* _ACTION ITEM_:
Retype all entries exactly, skipping pictures.

Plain-text document sources

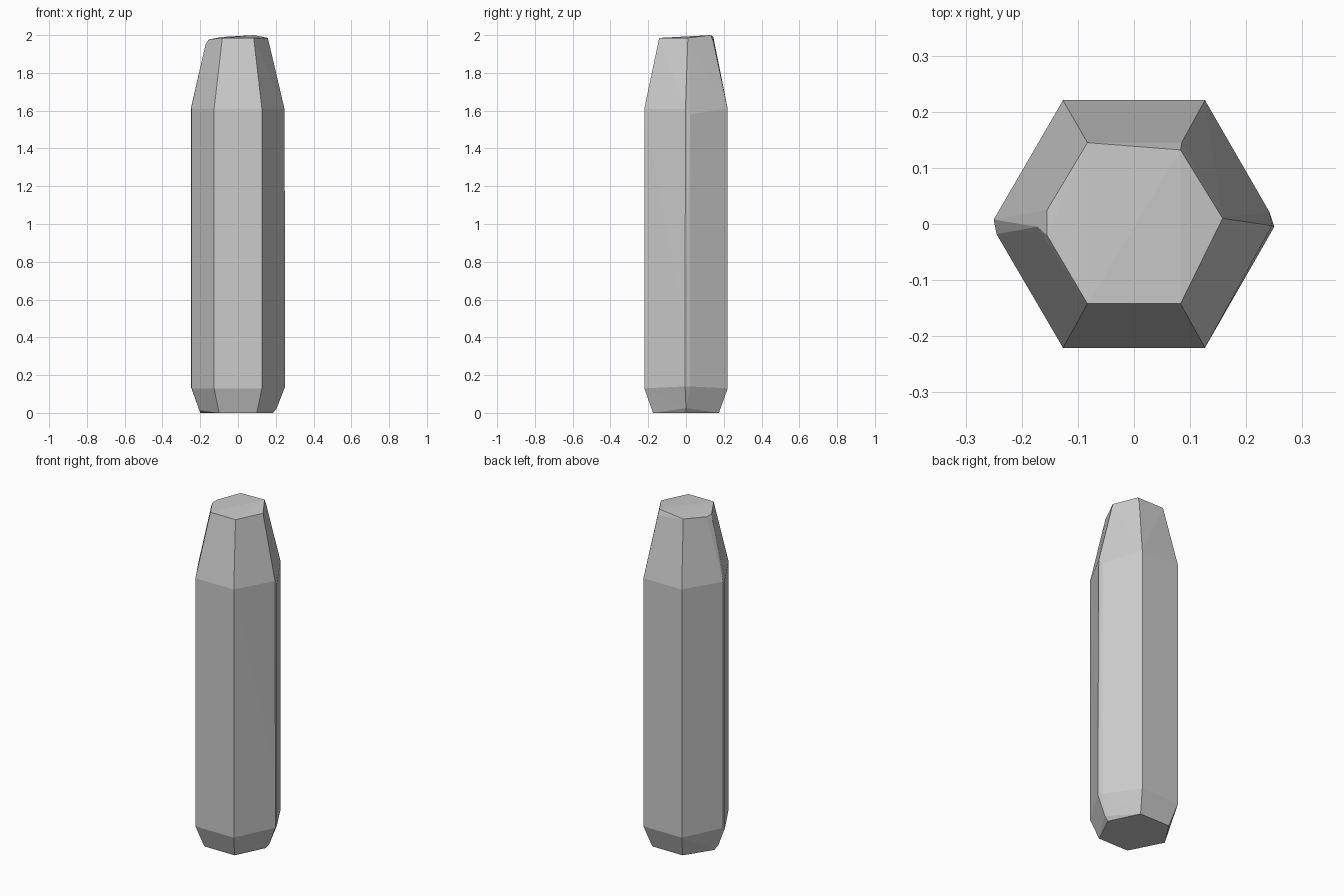
import bpy, bmesh
from math import cos, sin, pi

bm = bmesh.new()

def ring(r, z, skip=()):
    # hexagon with corners on the x axis
    for i in range(6):
        if i not in skip:
            a = i * pi / 3
            bm.verts.new((r * cos(a), r * sin(a) * (0.218 / 0.2165), z))

# Lower chamfer and straight shaft
ring(0.20, 0.005, skip=(0, 3))
ring(0.253, 0.13, skip=(0, 3))
ring(0.253, 1.61, skip=(0, 3))

# Side corners of the shaft, slightly chipped
for x, y, z in [(-0.2, 0.02, 0.005), (-0.205, -0.01, 0.015), (0.185, 0.0, 0.005), (0.205, 0.0, 0.025),
                (-0.25, 0.008, 0.14), (-0.245, -0.018, 0.13), (0.25, -0.005, 0.14),
                (0.25, -0.005, 0.45), (0.241, 0.022, 0.14), (-0.25, 0.008, 1.61),
                (-0.245, -0.018, 1.61), (0.246, -0.003, 1.61), (0.241, 0.022, 1.58)]:
    bm.verts.new((x, y, z))

# Tapered tip with an uneven cut face
for x, y, z in [(-0.083, 0.145, 1.99), (0.083, 0.132, 2.0), (0.085, 0.145, 1.965),
                (0.158, 0.01, 1.985), (0.083, -0.142, 1.985), (-0.083, -0.142, 1.985),
                (-0.155, 0.025, 1.977), (-0.155, -0.02, 1.977), (-0.172, -0.005, 1.95)]:
    bm.verts.new((x, y, z))

# Rough mineral shape: flat faces stretched over the corners
hull = bmesh.ops.convex_hull(bm, input=bm.verts)
bmesh.ops.delete(bm, geom=[v for v in bm.verts if not v.link_faces], context='VERTS')

# Stand exactly on the ground
low = min(v.co.z for v in bm.verts)
for v in bm.verts:
    if v.co.z < 0.01:
        v.co.z -= low
bmesh.ops.recalc_face_normals(bm, faces=bm.faces)

me = bpy.data.meshes.new("crystal_post")
bm.to_mesh(me)
bm.free()
bpy.context.collection.objects.link(bpy.data.objects.new("crystal_post", me))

* _EXPECTED OUTPUT_:
import bpy, bmesh
from math import cos, sin, pi

bm = bmesh.new()

def ring(r, z, skip=()):
    # hexagon with corners on the x axis
    for i in range(6):
        if i not in skip:
            a = i * pi / 3
            bm.verts.new((r * cos(a), r * sin(a) * (0.218 / 0.2165), z))

# Lower chamfer and straight shaft
ring(0.20, 0.005, skip=(0, 3))
ring(0.253, 0.13, skip=(0, 3))
ring(0.253, 1.61, skip=(0, 3))

# Side corners of the shaft, slightly chipped
for x, y, z in [(-0.2, 0.02, 0.005), (-0.205, -0.01, 0.015), (0.185, 0.0, 0.005), (0.205, 0.0, 0.025),
                (-0.25, 0.008, 0.14), (-0.245, -0.018, 0.13), (0.25, -0.005, 0.14),
                (0.25, -0.005, 0.45), (0.241, 0.022, 0.14), (-0.25, 0.008, 1.61),
                (-0.245, -0.018, 1.61), (0.246, -0.003, 1.61), (0.241, 0.022, 1.58)]:
    bm.verts.new((x, y, z))

# Tapered tip with an uneven cut face
for x, y, z in [(-0.083, 0.145, 1.99), (0.083, 0.132, 2.0), (0.085, 0.145, 1.965),
                (0.158, 0.01, 1.985), (0.083, -0.142, 1.985), (-0.083, -0.142, 1.985),
                (-0.155, 0.025, 1.977), (-0.155, -0.02, 1.977), (-0.172, -0.005, 1.95)]:
    bm.verts.new((x, y, z))

# Rough mineral shape: flat faces stretched over the corners
hull = bmesh.ops.convex_hull(bm, input=bm.verts)
bmesh.ops.delete(bm, geom=[v for v in bm.verts if not v.link_faces], context='VERTS')

# Stand exactly on the ground
low = min(v.co.z for v in bm.verts)
for v in bm.verts:
    if v.co.z < 0.01:
        v.co.z -= low
bmesh.ops.recalc_face_normals(bm, faces=bm.faces)

me = bpy.data.meshes.new("crystal_post")
bm.to_mesh(me)
bm.free()
bpy.context.collection.objects.link(bpy.data.objects.new("crystal_post", me))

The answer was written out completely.